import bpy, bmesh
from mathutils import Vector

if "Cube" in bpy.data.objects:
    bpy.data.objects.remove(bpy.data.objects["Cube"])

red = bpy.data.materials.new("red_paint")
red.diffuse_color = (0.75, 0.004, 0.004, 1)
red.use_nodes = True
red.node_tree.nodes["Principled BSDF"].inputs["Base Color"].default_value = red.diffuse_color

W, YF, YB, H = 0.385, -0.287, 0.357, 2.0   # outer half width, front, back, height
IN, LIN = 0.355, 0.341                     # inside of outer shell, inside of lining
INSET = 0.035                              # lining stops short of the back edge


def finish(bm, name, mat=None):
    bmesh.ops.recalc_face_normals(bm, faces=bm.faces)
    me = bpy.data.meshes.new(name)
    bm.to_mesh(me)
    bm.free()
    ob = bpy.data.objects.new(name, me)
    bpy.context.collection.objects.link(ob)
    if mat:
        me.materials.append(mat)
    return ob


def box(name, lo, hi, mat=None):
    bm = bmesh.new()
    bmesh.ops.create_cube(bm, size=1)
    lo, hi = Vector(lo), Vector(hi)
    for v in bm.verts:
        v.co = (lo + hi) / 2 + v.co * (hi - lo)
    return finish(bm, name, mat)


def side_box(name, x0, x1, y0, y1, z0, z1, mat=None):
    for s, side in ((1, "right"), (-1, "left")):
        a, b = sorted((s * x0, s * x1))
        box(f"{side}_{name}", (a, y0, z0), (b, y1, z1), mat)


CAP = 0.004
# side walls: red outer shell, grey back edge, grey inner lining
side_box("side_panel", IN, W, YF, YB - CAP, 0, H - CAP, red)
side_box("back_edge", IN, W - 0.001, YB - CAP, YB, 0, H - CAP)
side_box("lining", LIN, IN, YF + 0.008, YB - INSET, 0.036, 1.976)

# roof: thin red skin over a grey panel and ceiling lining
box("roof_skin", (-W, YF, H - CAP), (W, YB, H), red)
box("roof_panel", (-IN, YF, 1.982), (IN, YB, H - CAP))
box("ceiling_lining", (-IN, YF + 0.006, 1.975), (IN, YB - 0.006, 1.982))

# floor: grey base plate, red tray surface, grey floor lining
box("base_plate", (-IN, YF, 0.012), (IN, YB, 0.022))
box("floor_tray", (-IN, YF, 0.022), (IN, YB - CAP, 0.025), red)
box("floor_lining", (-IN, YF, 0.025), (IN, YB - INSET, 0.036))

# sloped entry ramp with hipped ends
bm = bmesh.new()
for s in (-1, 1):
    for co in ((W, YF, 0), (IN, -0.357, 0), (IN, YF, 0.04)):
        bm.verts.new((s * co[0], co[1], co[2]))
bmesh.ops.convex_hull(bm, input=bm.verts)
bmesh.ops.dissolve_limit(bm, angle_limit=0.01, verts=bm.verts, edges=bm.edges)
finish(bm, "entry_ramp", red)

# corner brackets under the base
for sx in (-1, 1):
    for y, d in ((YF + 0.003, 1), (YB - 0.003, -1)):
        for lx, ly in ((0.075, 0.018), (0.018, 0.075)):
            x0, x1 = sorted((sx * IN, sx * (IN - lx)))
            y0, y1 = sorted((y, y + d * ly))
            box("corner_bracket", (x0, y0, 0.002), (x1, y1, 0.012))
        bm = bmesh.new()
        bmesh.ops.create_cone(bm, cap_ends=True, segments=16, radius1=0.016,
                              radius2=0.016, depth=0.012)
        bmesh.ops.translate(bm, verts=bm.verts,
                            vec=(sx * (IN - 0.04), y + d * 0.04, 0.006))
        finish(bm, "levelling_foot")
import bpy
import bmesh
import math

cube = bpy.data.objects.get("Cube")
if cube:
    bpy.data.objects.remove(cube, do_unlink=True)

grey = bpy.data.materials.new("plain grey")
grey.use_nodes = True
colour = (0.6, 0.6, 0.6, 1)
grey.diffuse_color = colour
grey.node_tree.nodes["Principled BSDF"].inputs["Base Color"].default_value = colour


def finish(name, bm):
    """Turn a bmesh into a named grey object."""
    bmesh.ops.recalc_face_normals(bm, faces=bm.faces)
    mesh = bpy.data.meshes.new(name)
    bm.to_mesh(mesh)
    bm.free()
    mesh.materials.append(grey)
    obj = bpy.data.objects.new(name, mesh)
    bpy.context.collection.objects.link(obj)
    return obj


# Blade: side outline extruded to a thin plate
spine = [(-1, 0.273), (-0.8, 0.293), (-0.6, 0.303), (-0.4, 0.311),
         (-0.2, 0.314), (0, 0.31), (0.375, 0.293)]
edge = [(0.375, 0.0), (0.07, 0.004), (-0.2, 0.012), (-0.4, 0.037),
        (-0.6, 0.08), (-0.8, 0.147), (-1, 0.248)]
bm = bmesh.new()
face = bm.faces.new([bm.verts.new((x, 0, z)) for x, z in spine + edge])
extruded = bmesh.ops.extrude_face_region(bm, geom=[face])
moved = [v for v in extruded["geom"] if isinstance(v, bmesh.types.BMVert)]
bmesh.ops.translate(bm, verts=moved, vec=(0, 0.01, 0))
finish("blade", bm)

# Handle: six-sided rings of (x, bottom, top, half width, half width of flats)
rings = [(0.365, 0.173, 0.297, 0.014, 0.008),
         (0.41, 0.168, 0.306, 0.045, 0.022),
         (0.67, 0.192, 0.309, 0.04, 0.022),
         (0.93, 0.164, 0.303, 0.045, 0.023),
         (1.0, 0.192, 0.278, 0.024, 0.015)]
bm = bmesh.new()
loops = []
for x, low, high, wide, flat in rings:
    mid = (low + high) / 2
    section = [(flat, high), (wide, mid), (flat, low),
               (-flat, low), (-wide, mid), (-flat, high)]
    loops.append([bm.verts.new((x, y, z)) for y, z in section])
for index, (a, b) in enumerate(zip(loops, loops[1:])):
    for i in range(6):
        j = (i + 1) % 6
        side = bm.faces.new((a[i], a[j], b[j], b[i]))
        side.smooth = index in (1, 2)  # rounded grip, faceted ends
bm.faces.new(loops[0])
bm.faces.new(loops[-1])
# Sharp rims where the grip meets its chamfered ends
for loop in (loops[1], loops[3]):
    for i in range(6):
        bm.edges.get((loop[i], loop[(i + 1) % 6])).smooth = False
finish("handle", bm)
⁂
* _DIRECTIONS_
Would you please repeat the entire listing, line for line?

* _ANSWER BOX_
import bpy, bmesh
from mathutils import Vector

if "Cube" in bpy.data.objects:
    bpy.data.objects.remove(bpy.data.objects["Cube"])

red = bpy.data.materials.new("red_paint")
red.diffuse_color = (0.75, 0.004, 0.004, 1)
red.use_nodes = True
red.node_tree.nodes["Principled BSDF"].inputs["Base Color"].default_value = red.diffuse_color

W, YF, YB, H = 0.385, -0.287, 0.357, 2.0   # outer half width, front, back, height
IN, LIN = 0.355, 0.341                     # inside of outer shell, inside of lining
INSET = 0.035                              # lining stops short of the back edge


def finish(bm, name, mat=None):
    bmesh.ops.recalc_face_normals(bm, faces=bm.faces)
    me = bpy.data.meshes.new(name)
    bm.to_mesh(me)
    bm.free()
    ob = bpy.data.objects.new(name, me)
    bpy.context.collection.objects.link(ob)
    if mat:
        me.materials.append(mat)
    return ob


def box(name, lo, hi, mat=None):
    bm = bmesh.new()
    bmesh.ops.create_cube(bm, size=1)
    lo, hi = Vector(lo), Vector(hi)
    for v in bm.verts:
        v.co = (lo + hi) / 2 + v.co * (hi - lo)
    return finish(bm, name, mat)


def side_box(name, x0, x1, y0, y1, z0, z1, mat=None):
    for s, side in ((1, "right"), (-1, "left")):
        a, b = sorted((s * x0, s * x1))
        box(f"{side}_{name}", (a, y0, z0), (b, y1, z1), mat)


CAP = 0.004
# side walls: red outer shell, grey back edge, grey inner lining
side_box("side_panel", IN, W, YF, YB - CAP, 0, H - CAP, red)
side_box("back_edge", IN, W - 0.001, YB - CAP, YB, 0, H - CAP)
side_box("lining", LIN, IN, YF + 0.008, YB - INSET, 0.036, 1.976)

# roof: thin red skin over a grey panel and ceiling lining
box("roof_skin", (-W, YF, H - CAP), (W, YB, H), red)
box("roof_panel", (-IN, YF, 1.982), (IN, YB, H - CAP))
box("ceiling_lining", (-IN, YF + 0.006, 1.975), (IN, YB - 0.006, 1.982))

# floor: grey base plate, red tray surface, grey floor lining
box("base_plate", (-IN, YF, 0.012), (IN, YB, 0.022))
box("floor_tray", (-IN, YF, 0.022), (IN, YB - CAP, 0.025), red)
box("floor_lining", (-IN, YF, 0.025), (IN, YB - INSET, 0.036))

# sloped entry ramp with hipped ends
bm = bmesh.new()
for s in (-1, 1):
    for co in ((W, YF, 0), (IN, -0.357, 0), (IN, YF, 0.04)):
        bm.verts.new((s * co[0], co[1], co[2]))
bmesh.ops.convex_hull(bm, input=bm.verts)
bmesh.ops.dissolve_limit(bm, angle_limit=0.01, verts=bm.verts, edges=bm.edges)
finish(bm, "entry_ramp", red)

# corner brackets under the base
for sx in (-1, 1):
    for y, d in ((YF + 0.003, 1), (YB - 0.003, -1)):
        for lx, ly in ((0.075, 0.018), (0.018, 0.075)):
            x0, x1 = sorted((sx * IN, sx * (IN - lx)))
            y0, y1 = sorted((y, y + d * ly))
            box("corner_bracket", (x0, y0, 0.002), (x1, y1, 0.012))
        bm = bmesh.new()
        bmesh.ops.create_cone(bm, cap_ends=True, segments=16, radius1=0.016,
                              radius2=0.016, depth=0.012)
        bmesh.ops.translate(bm, verts=bm.verts,
                            vec=(sx * (IN - 0.04), y + d * 0.04, 0.006))
        finish(bm, "levelling_foot")
import bpy
import bmesh
import math

cube = bpy.data.objects.get("Cube")
if cube:
    bpy.data.objects.remove(cube, do_unlink=True)

grey = bpy.data.materials.new("plain grey")
grey.use_nodes = True
colour = (0.6, 0.6, 0.6, 1)
grey.diffuse_color = colour
grey.node_tree.nodes["Principled BSDF"].inputs["Base Color"].default_value = colour


def finish(name, bm):
    """Turn a bmesh into a named grey object."""
    bmesh.ops.recalc_face_normals(bm, faces=bm.faces)
    mesh = bpy.data.meshes.new(name)
    bm.to_mesh(mesh)
    bm.free()
    mesh.materials.append(grey)
    obj = bpy.data.objects.new(name, mesh)
    bpy.context.collection.objects.link(obj)
    return obj


# Blade: side outline extruded to a thin plate
spine = [(-1, 0.273), (-0.8, 0.293), (-0.6, 0.303), (-0.4, 0.311),
         (-0.2, 0.314), (0, 0.31), (0.375, 0.293)]
edge = [(0.375, 0.0), (0.07, 0.004), (-0.2, 0.012), (-0.4, 0.037),
        (-0.6, 0.08), (-0.8, 0.147), (-1, 0.248)]
bm = bmesh.new()
face = bm.faces.new([bm.verts.new((x, 0, z)) for x, z in spine + edge])
extruded = bmesh.ops.extrude_face_region(bm, geom=[face])
moved = [v for v in extruded["geom"] if isinstance(v, bmesh.types.BMVert)]
bmesh.ops.translate(bm, verts=moved, vec=(0, 0.01, 0))
finish("blade", bm)

# Handle: six-sided rings of (x, bottom, top, half width, half width of flats)
rings = [(0.365, 0.173, 0.297, 0.014, 0.008),
         (0.41, 0.168, 0.306, 0.045, 0.022),
         (0.67, 0.192, 0.309, 0.04, 0.022),
         (0.93, 0.164, 0.303, 0.045, 0.023),
         (1.0, 0.192, 0.278, 0.024, 0.015)]
bm = bmesh.new()
loops = []
for x, low, high, wide, flat in rings:
    mid = (low + high) / 2
    section = [(flat, high), (wide, mid), (flat, low),
               (-flat, low), (-wide, mid), (-flat, high)]
    loops.append([bm.verts.new((x, y, z)) for y, z in section])
for index, (a, b) in enumerate(zip(loops, loops[1:])):
    for i in range(6):
        j = (i + 1) % 6
        side = bm.faces.new((a[i], a[j], b[j], b[i]))
        side.smooth = index in (1, 2)  # rounded grip, faceted ends
bm.faces.new(loops[0])
bm.faces.new(loops[-1])
# Sharp rims where the grip meets its chamfered ends
for loop in (loops[1], loops[3]):
    for i in range(6):
        bm.edges.get((loop[i], loop[(i + 1) % 6])).smooth = False
finish("handle", bm)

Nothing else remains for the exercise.